New budget supports research, on-farm water quality efforts
Wisconsin’s leading dairy lobbying organization said today the new state budget will empower farmers and others to innovate in ways that position America’s Dairyland for long-term success.
The Dairy Business Association highlighted two provisions in the budget that Gov. Tony Evers signed today — funding for a Dairy Innovation Hub and more grants for farmer-led conservation work. Both were items the association pushed for aggressively.
The two-year budget invests $8.8 million in the innovation hub, a new program to be led by the University of Wisconsin System for a broad range of research at its agricultural colleges. The budget also doubles the amount of money to $1 million for an existing grant program to help farmers find solutions to water quality challenges.
The following statements are from Tom Crave, president of the Dairy Business Association and a farmer and cheesemaker in south-central Wisconsin.
Regarding the Dairy Innovation Hub:
“Through next-generation research in areas such as land and water use, health and nutrition and integrating farm businesses, the dairy hub will keep us on a track toward long-term success. We look forward to continuing to work with the UW and lawmakers to bring the hub to life. There are a lot of great things to come for our dairy community.
“We also want to thank lawmakers on both sides of the aisle for recognizing the importance of this program and making sure it was funded. Among them were Senator Howard Marklein andRepresentative Travis Tranel, who spearheaded the effort, the members of the Joint Finance Committee, and Assembly Speaker Robin Vos and Senate Majority Leader Scott Fitzgerald, who ensured that it stayed on track. Governor Evers, of course, has our appreciation for keeping the hub in the final spending plan as he made the difficult decisions that come with finalizing a budget.”
Regarding the conservation grants:
“We applaud Governor Evers and the Joint Finance Committee for recognizing the value of empowering farmers through the Producer-Led Watershed Protection Grant Program. This program is one of the best ways the state can support farmers’ efforts to protect and improve water quality.

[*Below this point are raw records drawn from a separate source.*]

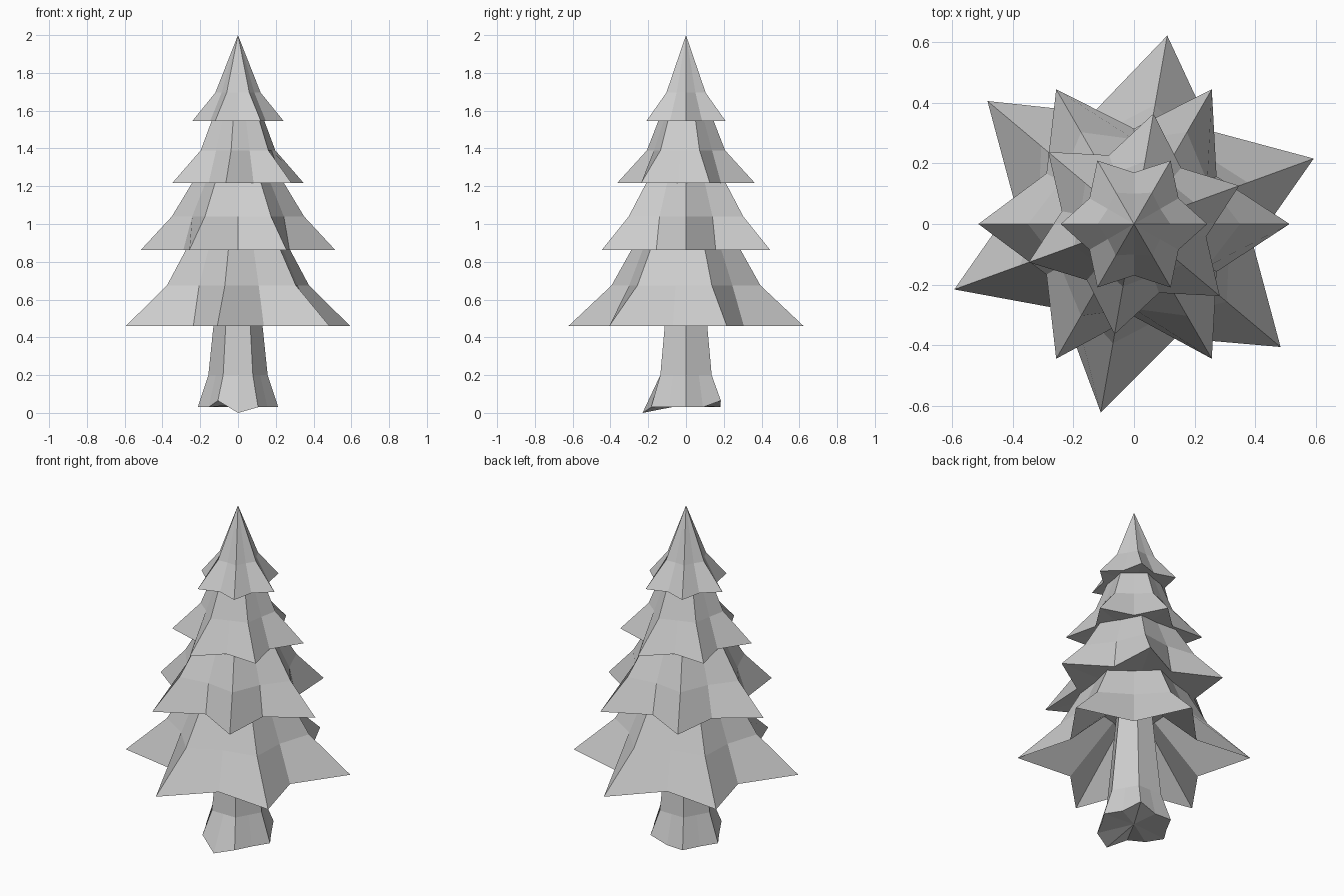
import bpy, bmesh
from math import sin, cos, radians

cube = bpy.data.objects.get("Cube")
if cube:
    bpy.data.objects.remove(cube, do_unlink=True)

grey = bpy.data.materials.new("pale_grey")
grey.use_nodes = True
grey.diffuse_color = (0.61, 0.61, 0.61, 1)
grey.node_tree.nodes["Principled BSDF"].inputs["Base Color"].default_value = (0.61, 0.61, 0.61, 1)


def star(z, point, valley, turn=0, uneven=(1,) * 6):
    """Twelve positions alternating between points and valleys."""
    ring = []
    for i in range(12):
        r = valley * uneven[i // 2] if i % 2 else point
        a = radians(turn + 30 * i)
        ring.append((r * cos(a), r * sin(a), z))
    return ring


def loft(name, rings):
    """Join rings from top to bottom, with a cap on each end."""
    bm = bmesh.new()
    rows = [[bm.verts.new(p) for p in ring] for ring in rings]
    for upper, lower in zip(rows, rows[1:]):
        for i in range(12):
            j = (i + 1) % 12
            bm.faces.new((upper[i], lower[i], lower[j], upper[j]))
    bm.faces.new(rows[0])
    bm.faces.new(rows[-1][::-1])
    bmesh.ops.remove_doubles(bm, verts=bm.verts, dist=0.0005)
    bmesh.ops.recalc_face_normals(bm, faces=bm.faces)
    mesh = bpy.data.meshes.new(name)
    bm.to_mesh(mesh)
    bm.free()
    mesh.materials.append(grey)
    obj = bpy.data.objects.new(name, mesh)
    bpy.context.collection.objects.link(obj)


# Branch tiers: name, turn, unevenness of the lower rim's valleys, then
# (height, point radius, valley radius) for top, bend, rim and underside
even = (1,) * 6
tiers = [
    ("top_branches", 0, even,
     [(2.0, 0.0001, 0.0001), (1.695, 0.12, 0.1), (1.545, 0.242, 0.17), (1.55, 0.12, 0.105)]),
    ("upper_branches", 20, even,
     [(1.555, 0.145, 0.122), (1.39, 0.21, 0.18), (1.217, 0.37, 0.242), (1.222, 0.19, 0.165)]),
    ("middle_branches", 0, (1, 1, 1.06, 1.06, 0.97, 1),
     [(1.227, 0.237, 0.195), (1.04, 0.35, 0.28), (0.863, 0.514, 0.315), (0.868, 0.24, 0.205)]),
    ("lower_branches", 20, (1, 0.98, 1, 0.92, 1, 1),
     [(0.873, 0.288, 0.24), (0.675, 0.4, 0.32), (0.46, 0.632, 0.4), (0.72, 0.16, 0.13)]),
]
for name, turn, uneven, (top, bend, rim, under) in tiers:
    loft(name, [star(*top, turn), star(*bend, turn), star(*rim, turn, uneven), star(*under, turn)])

# Six-sided trunk with a flared, uneven foot and a faceted base
foot = star(0.03, 0.213, 0.18)
foot[9] = (0, -0.23, 0)
for corner in (2, 8):
    x, y, z = foot[corner]
    foot[corner] = (x, y, 0.065)
flat = cos(radians(30))
loft("trunk", [star(0.76, 0.1, 0.1 * flat), star(0.46, 0.13, 0.13 * flat),
               star(0.2, 0.157, 0.157 * flat), foot, star(0.045, 0.0001, 0.0001)])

The grants, which nonprofit farmer-led conservation groups must match, will go a long way in supplementing things like cost-share programs for scientific research and innovative manure management practices.
“Wisconsin’s dairy farmers are taking the lead on addressing water quality challenges in our state. A growing number of voluntary watershed-based groups are making remarkable progress in identifying solutions that make sense for their regions. Farmers are challenging each other to continuously improve through innovation and to scientifically measure results. Keeping our water clean takes a community-wide effort, and farmers are demonstrating a commitment to doing their part. We all want clean water.

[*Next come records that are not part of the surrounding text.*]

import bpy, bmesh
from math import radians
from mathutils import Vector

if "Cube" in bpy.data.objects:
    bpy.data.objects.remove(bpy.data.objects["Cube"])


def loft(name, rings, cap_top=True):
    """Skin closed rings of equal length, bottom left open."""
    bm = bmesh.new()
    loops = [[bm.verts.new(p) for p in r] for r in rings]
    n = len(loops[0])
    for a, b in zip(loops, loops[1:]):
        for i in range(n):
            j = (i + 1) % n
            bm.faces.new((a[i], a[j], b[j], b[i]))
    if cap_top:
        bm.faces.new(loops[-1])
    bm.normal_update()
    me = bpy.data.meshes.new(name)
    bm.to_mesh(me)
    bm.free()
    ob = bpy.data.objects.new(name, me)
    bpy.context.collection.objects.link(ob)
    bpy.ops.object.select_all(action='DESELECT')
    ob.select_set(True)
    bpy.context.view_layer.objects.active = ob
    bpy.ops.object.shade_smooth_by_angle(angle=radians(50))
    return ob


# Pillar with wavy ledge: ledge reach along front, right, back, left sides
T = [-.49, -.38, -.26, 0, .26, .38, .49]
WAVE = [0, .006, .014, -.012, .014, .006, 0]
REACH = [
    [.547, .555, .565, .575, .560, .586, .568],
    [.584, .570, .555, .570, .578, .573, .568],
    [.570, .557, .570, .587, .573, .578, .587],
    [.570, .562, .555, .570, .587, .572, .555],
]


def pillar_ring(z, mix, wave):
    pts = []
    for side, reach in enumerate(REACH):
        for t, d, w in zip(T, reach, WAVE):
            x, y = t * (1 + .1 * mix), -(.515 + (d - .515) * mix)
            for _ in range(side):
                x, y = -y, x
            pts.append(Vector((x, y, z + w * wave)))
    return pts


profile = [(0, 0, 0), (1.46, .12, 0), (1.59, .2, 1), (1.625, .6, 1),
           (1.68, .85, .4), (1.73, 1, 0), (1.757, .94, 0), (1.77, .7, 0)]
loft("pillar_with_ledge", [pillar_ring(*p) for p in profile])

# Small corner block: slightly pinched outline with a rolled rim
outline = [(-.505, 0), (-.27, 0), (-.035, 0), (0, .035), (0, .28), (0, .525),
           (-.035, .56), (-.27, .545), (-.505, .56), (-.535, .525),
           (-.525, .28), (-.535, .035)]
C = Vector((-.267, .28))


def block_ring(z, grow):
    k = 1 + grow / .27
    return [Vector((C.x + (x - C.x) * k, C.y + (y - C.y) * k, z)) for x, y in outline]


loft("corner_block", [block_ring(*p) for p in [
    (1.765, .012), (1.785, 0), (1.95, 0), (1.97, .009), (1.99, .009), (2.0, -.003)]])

“Through our involvement with the Dairy Strong Sustainability Alliance, the Dairy Business Association is proud to have helped launch and now closely support several watershed groups around the state. It is exciting to see the passion in these efforts.